What you are asked to do: Each entry is to be given again precisely, and no picture may be carried over.

──────── Material shown

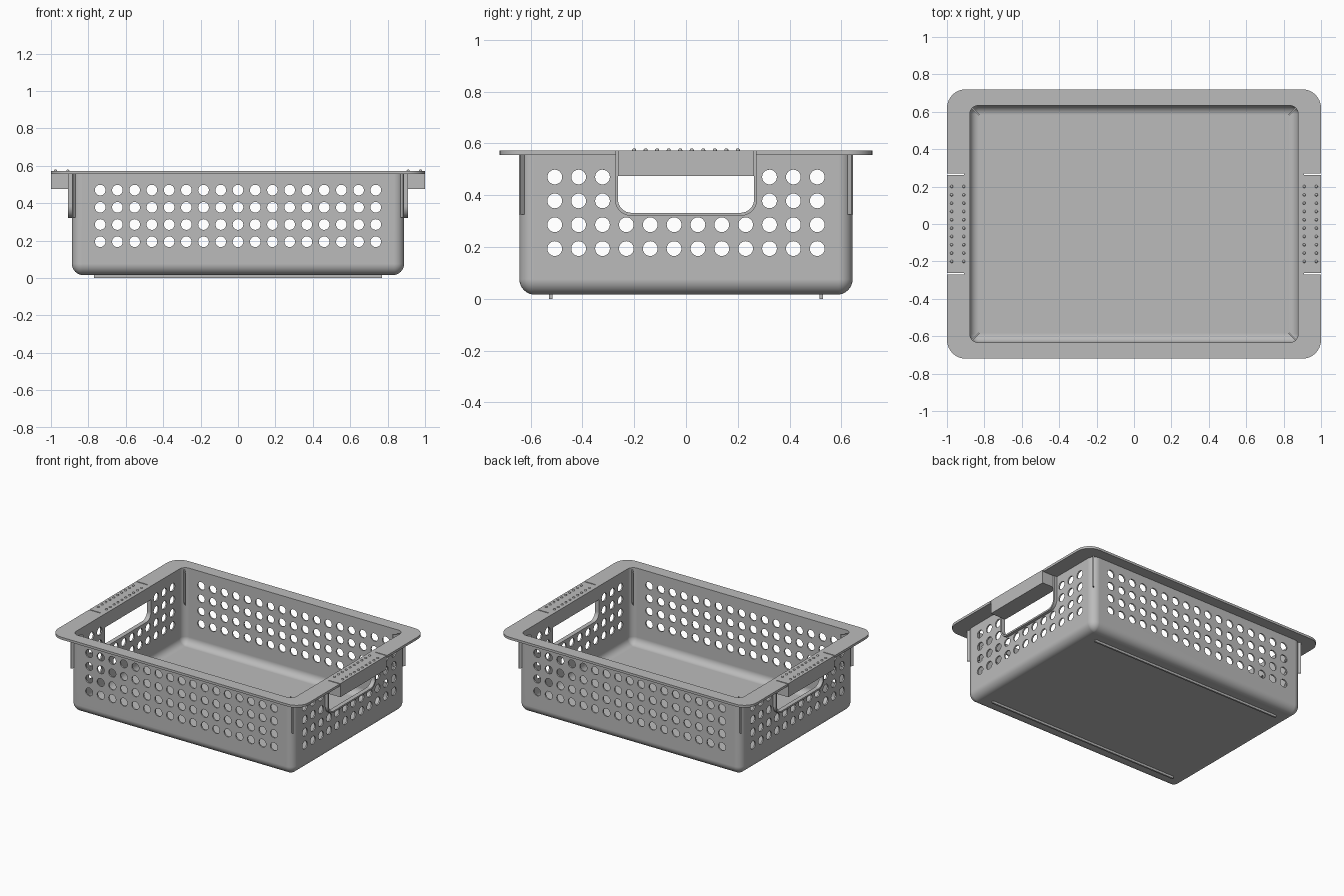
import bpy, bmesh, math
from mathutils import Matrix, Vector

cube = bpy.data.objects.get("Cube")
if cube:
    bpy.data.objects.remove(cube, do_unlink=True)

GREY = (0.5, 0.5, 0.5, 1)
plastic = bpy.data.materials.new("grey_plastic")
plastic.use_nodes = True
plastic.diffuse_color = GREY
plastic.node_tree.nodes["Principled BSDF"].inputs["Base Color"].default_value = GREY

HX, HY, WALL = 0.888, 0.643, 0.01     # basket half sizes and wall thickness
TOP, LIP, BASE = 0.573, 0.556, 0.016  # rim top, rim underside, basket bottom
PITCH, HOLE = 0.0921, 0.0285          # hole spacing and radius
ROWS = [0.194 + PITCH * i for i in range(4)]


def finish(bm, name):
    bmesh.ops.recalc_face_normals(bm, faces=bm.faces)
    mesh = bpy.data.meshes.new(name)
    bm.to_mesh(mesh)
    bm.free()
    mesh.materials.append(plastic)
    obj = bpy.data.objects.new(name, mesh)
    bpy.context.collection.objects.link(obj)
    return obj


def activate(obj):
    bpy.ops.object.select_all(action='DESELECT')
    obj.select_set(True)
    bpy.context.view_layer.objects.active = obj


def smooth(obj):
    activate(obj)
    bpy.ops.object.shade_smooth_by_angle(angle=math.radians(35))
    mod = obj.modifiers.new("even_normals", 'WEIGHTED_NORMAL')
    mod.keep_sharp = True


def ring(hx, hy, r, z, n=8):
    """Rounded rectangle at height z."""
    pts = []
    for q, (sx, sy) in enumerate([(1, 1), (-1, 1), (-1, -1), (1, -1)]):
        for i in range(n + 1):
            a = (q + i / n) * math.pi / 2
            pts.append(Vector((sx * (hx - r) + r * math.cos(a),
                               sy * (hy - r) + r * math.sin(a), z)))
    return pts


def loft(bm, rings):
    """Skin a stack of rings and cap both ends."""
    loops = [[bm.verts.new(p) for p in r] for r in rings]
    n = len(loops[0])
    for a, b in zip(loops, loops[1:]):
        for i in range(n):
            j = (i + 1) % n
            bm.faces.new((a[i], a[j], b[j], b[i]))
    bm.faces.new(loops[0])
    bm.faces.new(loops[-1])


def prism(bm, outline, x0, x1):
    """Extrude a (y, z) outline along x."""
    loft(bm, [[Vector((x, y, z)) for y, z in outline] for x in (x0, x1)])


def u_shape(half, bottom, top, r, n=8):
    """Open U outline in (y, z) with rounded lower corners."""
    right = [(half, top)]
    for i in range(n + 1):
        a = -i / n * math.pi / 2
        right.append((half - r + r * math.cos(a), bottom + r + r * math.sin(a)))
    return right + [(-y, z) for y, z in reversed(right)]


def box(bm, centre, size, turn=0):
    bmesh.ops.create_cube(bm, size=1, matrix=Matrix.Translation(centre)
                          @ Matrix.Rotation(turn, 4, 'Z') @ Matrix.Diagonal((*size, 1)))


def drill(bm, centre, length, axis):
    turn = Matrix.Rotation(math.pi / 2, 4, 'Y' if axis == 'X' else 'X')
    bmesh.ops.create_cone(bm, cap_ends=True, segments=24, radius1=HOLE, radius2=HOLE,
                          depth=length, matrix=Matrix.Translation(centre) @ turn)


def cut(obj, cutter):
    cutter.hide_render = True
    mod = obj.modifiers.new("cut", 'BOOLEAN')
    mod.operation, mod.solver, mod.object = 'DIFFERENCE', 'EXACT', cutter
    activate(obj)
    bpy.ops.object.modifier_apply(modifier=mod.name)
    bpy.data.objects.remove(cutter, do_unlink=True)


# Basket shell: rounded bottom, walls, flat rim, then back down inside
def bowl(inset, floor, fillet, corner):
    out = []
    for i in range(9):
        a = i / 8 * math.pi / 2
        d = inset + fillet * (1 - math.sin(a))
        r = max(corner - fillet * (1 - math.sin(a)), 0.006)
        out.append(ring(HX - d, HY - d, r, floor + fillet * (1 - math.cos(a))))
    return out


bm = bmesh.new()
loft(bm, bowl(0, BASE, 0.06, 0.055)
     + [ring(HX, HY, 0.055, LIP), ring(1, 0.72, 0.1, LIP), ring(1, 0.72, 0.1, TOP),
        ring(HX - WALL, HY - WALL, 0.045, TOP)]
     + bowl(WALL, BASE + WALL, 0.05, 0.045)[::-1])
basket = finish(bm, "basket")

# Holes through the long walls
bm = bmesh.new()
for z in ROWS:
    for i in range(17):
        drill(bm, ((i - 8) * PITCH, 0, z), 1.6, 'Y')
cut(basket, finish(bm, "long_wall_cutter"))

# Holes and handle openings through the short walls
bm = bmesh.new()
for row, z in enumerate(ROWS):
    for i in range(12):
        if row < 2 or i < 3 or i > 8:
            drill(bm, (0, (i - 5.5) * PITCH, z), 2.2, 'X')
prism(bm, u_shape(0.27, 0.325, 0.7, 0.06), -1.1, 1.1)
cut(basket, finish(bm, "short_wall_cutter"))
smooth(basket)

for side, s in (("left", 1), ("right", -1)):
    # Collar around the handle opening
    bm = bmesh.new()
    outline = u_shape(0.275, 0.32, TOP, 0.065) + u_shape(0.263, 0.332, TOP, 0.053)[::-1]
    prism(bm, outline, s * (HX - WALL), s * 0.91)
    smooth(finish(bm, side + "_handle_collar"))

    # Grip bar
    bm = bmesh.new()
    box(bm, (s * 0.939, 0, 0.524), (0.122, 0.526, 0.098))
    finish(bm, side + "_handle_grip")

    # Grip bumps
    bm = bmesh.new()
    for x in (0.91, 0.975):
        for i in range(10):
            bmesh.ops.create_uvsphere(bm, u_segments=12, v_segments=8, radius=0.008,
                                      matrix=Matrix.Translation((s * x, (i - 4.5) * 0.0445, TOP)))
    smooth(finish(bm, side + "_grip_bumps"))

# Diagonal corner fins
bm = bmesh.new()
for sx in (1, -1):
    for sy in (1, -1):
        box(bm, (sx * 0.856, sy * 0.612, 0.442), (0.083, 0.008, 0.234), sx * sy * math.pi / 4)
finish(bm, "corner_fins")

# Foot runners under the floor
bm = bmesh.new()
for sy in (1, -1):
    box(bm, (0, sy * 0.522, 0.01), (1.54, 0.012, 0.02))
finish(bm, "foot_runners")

────────────────

Solution to this problem:
import bpy, bmesh, math
from mathutils import Matrix, Vector

cube = bpy.data.objects.get("Cube")
if cube:
    bpy.data.objects.remove(cube, do_unlink=True)

GREY = (0.5, 0.5, 0.5, 1)
plastic = bpy.data.materials.new("grey_plastic")
plastic.use_nodes = True
plastic.diffuse_color = GREY
plastic.node_tree.nodes["Principled BSDF"].inputs["Base Color"].default_value = GREY

HX, HY, WALL = 0.888, 0.643, 0.01     # basket half sizes and wall thickness
TOP, LIP, BASE = 0.573, 0.556, 0.016  # rim top, rim underside, basket bottom
PITCH, HOLE = 0.0921, 0.0285          # hole spacing and radius
ROWS = [0.194 + PITCH * i for i in range(4)]


def finish(bm, name):
    bmesh.ops.recalc_face_normals(bm, faces=bm.faces)
    mesh = bpy.data.meshes.new(name)
    bm.to_mesh(mesh)
    bm.free()
    mesh.materials.append(plastic)
    obj = bpy.data.objects.new(name, mesh)
    bpy.context.collection.objects.link(obj)
    return obj


def activate(obj):
    bpy.ops.object.select_all(action='DESELECT')
    obj.select_set(True)
    bpy.context.view_layer.objects.active = obj


def smooth(obj):
    activate(obj)
    bpy.ops.object.shade_smooth_by_angle(angle=math.radians(35))
    mod = obj.modifiers.new("even_normals", 'WEIGHTED_NORMAL')
    mod.keep_sharp = True


def ring(hx, hy, r, z, n=8):
    """Rounded rectangle at height z."""
    pts = []
    for q, (sx, sy) in enumerate([(1, 1), (-1, 1), (-1, -1), (1, -1)]):
        for i in range(n + 1):
            a = (q + i / n) * math.pi / 2
            pts.append(Vector((sx * (hx - r) + r * math.cos(a),
                               sy * (hy - r) + r * math.sin(a), z)))
    return pts


def loft(bm, rings):
    """Skin a stack of rings and cap both ends."""
    loops = [[bm.verts.new(p) for p in r] for r in rings]
    n = len(loops[0])
    for a, b in zip(loops, loops[1:]):
        for i in range(n):
            j = (i + 1) % n
            bm.faces.new((a[i], a[j], b[j], b[i]))
    bm.faces.new(loops[0])
    bm.faces.new(loops[-1])


def prism(bm, outline, x0, x1):
    """Extrude a (y, z) outline along x."""
    loft(bm, [[Vector((x, y, z)) for y, z in outline] for x in (x0, x1)])


def u_shape(half, bottom, top, r, n=8):
    """Open U outline in (y, z) with rounded lower corners."""
    right = [(half, top)]
    for i in range(n + 1):
        a = -i / n * math.pi / 2
        right.append((half - r + r * math.cos(a), bottom + r + r * math.sin(a)))
    return right + [(-y, z) for y, z in reversed(right)]


def box(bm, centre, size, turn=0):
    bmesh.ops.create_cube(bm, size=1, matrix=Matrix.Translation(centre)
                          @ Matrix.Rotation(turn, 4, 'Z') @ Matrix.Diagonal((*size, 1)))


def drill(bm, centre, length, axis):
    turn = Matrix.Rotation(math.pi / 2, 4, 'Y' if axis == 'X' else 'X')
    bmesh.ops.create_cone(bm, cap_ends=True, segments=24, radius1=HOLE, radius2=HOLE,
                          depth=length, matrix=Matrix.Translation(centre) @ turn)


def cut(obj, cutter):
    cutter.hide_render = True
    mod = obj.modifiers.new("cut", 'BOOLEAN')
    mod.operation, mod.solver, mod.object = 'DIFFERENCE', 'EXACT', cutter
    activate(obj)
    bpy.ops.object.modifier_apply(modifier=mod.name)
    bpy.data.objects.remove(cutter, do_unlink=True)


# Basket shell: rounded bottom, walls, flat rim, then back down inside
def bowl(inset, floor, fillet, corner):
    out = []
    for i in range(9):
        a = i / 8 * math.pi / 2
        d = inset + fillet * (1 - math.sin(a))
        r = max(corner - fillet * (1 - math.sin(a)), 0.006)
        out.append(ring(HX - d, HY - d, r, floor + fillet * (1 - math.cos(a))))
    return out


bm = bmesh.new()
loft(bm, bowl(0, BASE, 0.06, 0.055)
     + [ring(HX, HY, 0.055, LIP), ring(1, 0.72, 0.1, LIP), ring(1, 0.72, 0.1, TOP),
        ring(HX - WALL, HY - WALL, 0.045, TOP)]
     + bowl(WALL, BASE + WALL, 0.05, 0.045)[::-1])
basket = finish(bm, "basket")

# Holes through the long walls
bm = bmesh.new()
for z in ROWS:
    for i in range(17):
        drill(bm, ((i - 8) * PITCH, 0, z), 1.6, 'Y')
cut(basket, finish(bm, "long_wall_cutter"))

# Holes and handle openings through the short walls
bm = bmesh.new()
for row, z in enumerate(ROWS):
    for i in range(12):
        if row < 2 or i < 3 or i > 8:
            drill(bm, (0, (i - 5.5) * PITCH, z), 2.2, 'X')
prism(bm, u_shape(0.27, 0.325, 0.7, 0.06), -1.1, 1.1)
cut(basket, finish(bm, "short_wall_cutter"))
smooth(basket)

for side, s in (("left", 1), ("right", -1)):
    # Collar around the handle opening
    bm = bmesh.new()
    outline = u_shape(0.275, 0.32, TOP, 0.065) + u_shape(0.263, 0.332, TOP, 0.053)[::-1]
    prism(bm, outline, s * (HX - WALL), s * 0.91)
    smooth(finish(bm, side + "_handle_collar"))

    # Grip bar
    bm = bmesh.new()
    box(bm, (s * 0.939, 0, 0.524), (0.122, 0.526, 0.098))
    finish(bm, side + "_handle_grip")

    # Grip bumps
    bm = bmesh.new()
    for x in (0.91, 0.975):
        for i in range(10):
            bmesh.ops.create_uvsphere(bm, u_segments=12, v_segments=8, radius=0.008,
                                      matrix=Matrix.Translation((s * x, (i - 4.5) * 0.0445, TOP)))
    smooth(finish(bm, side + "_grip_bumps"))

# Diagonal corner fins
bm = bmesh.new()
for sx in (1, -1):
    for sy in (1, -1):
        box(bm, (sx * 0.856, sy * 0.612, 0.442), (0.083, 0.008, 0.234), sx * sy * math.pi / 4)
finish(bm, "corner_fins")

# Foot runners under the floor
bm = bmesh.new()
for sy in (1, -1):
    box(bm, (0, sy * 0.522, 0.01), (1.54, 0.012, 0.02))
finish(bm, "foot_runners")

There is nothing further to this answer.